The California Air Resources Board (CARB) June 25th announcement to adopt the Advanced Clean Trucks (ACT) rule was a big deal. The Board voted unanimously to require that manufacturers sell zero-emission medium- and heavy-duty trucks in the state beginning with the 2024 model year. The rule requires that 5-9% of applicable truck sales be zero-emission (that is, electric or fuel cell) to start, but that percentage will rise to 30-50% by 2030. The long-term goal – 100% ZEV trucks by 2045 “where feasible.” With more than 10% of America’s population, and with its status as the 5th largest economy in the world, California is a market that no major freight company can afford to ignore – or defy. It’s also home to America’s toughest air quality standards, for a reason. 95% of the state’s residents live in urban areas, 7 of the 10 densest cities in America are located in the state, and California’s cities are some of the most auto-dependent in the country.

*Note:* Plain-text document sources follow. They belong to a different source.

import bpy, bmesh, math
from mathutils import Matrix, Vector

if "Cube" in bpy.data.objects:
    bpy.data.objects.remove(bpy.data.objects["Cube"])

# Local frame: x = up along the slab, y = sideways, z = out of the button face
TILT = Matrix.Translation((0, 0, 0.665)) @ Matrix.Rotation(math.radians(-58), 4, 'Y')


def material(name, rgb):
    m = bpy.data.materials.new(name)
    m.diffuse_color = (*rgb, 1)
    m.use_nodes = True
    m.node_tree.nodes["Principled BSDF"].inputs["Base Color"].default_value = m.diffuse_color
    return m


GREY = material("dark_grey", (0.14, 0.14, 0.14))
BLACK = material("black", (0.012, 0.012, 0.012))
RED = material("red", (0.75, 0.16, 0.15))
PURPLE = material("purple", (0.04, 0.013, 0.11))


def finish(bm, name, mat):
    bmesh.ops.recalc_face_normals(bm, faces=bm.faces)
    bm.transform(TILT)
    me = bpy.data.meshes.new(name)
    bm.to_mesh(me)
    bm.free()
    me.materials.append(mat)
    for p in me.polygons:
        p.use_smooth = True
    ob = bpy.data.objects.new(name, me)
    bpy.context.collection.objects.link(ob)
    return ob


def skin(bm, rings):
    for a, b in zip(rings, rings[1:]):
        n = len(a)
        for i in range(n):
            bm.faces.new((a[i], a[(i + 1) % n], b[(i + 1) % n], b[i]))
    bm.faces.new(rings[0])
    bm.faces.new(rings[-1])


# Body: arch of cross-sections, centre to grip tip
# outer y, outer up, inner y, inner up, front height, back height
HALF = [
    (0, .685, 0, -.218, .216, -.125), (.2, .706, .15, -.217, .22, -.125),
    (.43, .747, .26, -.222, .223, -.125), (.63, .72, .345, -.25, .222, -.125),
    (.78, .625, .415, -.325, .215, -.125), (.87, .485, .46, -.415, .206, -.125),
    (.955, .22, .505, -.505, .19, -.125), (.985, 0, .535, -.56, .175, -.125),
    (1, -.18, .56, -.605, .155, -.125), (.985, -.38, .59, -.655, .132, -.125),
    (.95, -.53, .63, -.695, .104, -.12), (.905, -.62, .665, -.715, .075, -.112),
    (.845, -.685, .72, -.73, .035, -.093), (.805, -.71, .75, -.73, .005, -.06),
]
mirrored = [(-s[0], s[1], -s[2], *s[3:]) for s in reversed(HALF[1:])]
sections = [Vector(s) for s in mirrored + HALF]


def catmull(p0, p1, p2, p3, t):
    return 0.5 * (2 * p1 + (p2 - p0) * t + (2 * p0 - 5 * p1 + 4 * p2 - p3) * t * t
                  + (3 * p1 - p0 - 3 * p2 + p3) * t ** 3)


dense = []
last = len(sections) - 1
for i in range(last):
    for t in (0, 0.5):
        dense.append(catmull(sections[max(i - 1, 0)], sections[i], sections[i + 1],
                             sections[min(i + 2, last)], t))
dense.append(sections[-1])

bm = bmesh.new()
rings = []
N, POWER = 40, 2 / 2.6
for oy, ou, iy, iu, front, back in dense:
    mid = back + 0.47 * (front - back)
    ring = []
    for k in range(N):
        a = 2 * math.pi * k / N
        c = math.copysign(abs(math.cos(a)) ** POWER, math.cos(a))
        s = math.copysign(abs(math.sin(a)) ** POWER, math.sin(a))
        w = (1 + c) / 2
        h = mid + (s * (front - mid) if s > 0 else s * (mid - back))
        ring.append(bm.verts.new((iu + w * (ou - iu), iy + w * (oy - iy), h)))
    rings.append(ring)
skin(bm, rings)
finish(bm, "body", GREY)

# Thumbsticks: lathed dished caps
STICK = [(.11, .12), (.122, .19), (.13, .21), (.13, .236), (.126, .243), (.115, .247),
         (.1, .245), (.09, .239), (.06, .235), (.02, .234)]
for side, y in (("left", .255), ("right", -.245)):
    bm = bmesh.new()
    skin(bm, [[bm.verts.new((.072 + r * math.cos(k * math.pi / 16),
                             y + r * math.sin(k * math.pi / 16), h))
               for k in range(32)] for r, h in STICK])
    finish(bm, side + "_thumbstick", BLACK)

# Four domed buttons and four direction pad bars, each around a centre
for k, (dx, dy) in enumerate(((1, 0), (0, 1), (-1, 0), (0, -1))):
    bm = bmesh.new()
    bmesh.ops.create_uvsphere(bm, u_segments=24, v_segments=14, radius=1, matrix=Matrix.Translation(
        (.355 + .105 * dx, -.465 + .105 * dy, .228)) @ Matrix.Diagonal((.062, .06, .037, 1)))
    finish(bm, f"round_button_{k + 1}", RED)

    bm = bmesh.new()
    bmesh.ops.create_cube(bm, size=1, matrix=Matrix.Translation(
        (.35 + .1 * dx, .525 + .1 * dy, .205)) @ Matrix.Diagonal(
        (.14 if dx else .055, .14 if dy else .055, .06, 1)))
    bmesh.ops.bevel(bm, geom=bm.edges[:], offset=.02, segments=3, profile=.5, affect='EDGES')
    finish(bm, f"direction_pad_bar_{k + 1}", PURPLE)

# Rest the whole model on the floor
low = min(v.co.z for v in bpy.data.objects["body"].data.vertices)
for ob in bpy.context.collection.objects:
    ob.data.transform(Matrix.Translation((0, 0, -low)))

The CARB ACT rule will require manufacturers to sell zero-emission medium- and heavy-duty trucks in California by 2024.

Renewable Natural Gas vs Battery Electric

For now, natural gas trucks can meet or beat current California standards. Cummins, which designs and builds a substantial chunk of large CNG engines, already sells gaseous fuel engines that produce 90% less smog-forming NOX than EPA rules mandate. For now, electric heavy truck costs remain nearly prohibitive for large-scale deployments (on the order of $250,000 – $300,000 per Class 8 unit). But we’re no longer in prototype/test mode. A number of OEMs are already rolling out or preparing to sell battery-electric trucks. Initial large-scale deployments are likely to be in last-mile or fixed route cycles. But as battery costs continue to fall, long-range heavy EVs hit the road, and mandates begin to bite, these two competing fuels – natural gas (potentially boosted by added RNG supplies) and increasingly, electricity, will likely be the main contenders as freight transportation moves in a cleaner direction.

If you are interested in reducing your costs to access cleaner, alternative fuels and new transportation technologies – or just want to learn more – the Clean Cities Program is ready to help. Nearly 90 Clean Cities Coalitions work in cities across America. They provide funding, technical assistance, education and partnership opportunities to fleets, businesses and governments from coast to coast. It’s all part of our mission to enhance America’s energy and economic security, while saving our stakeholders money and improving our shared environment.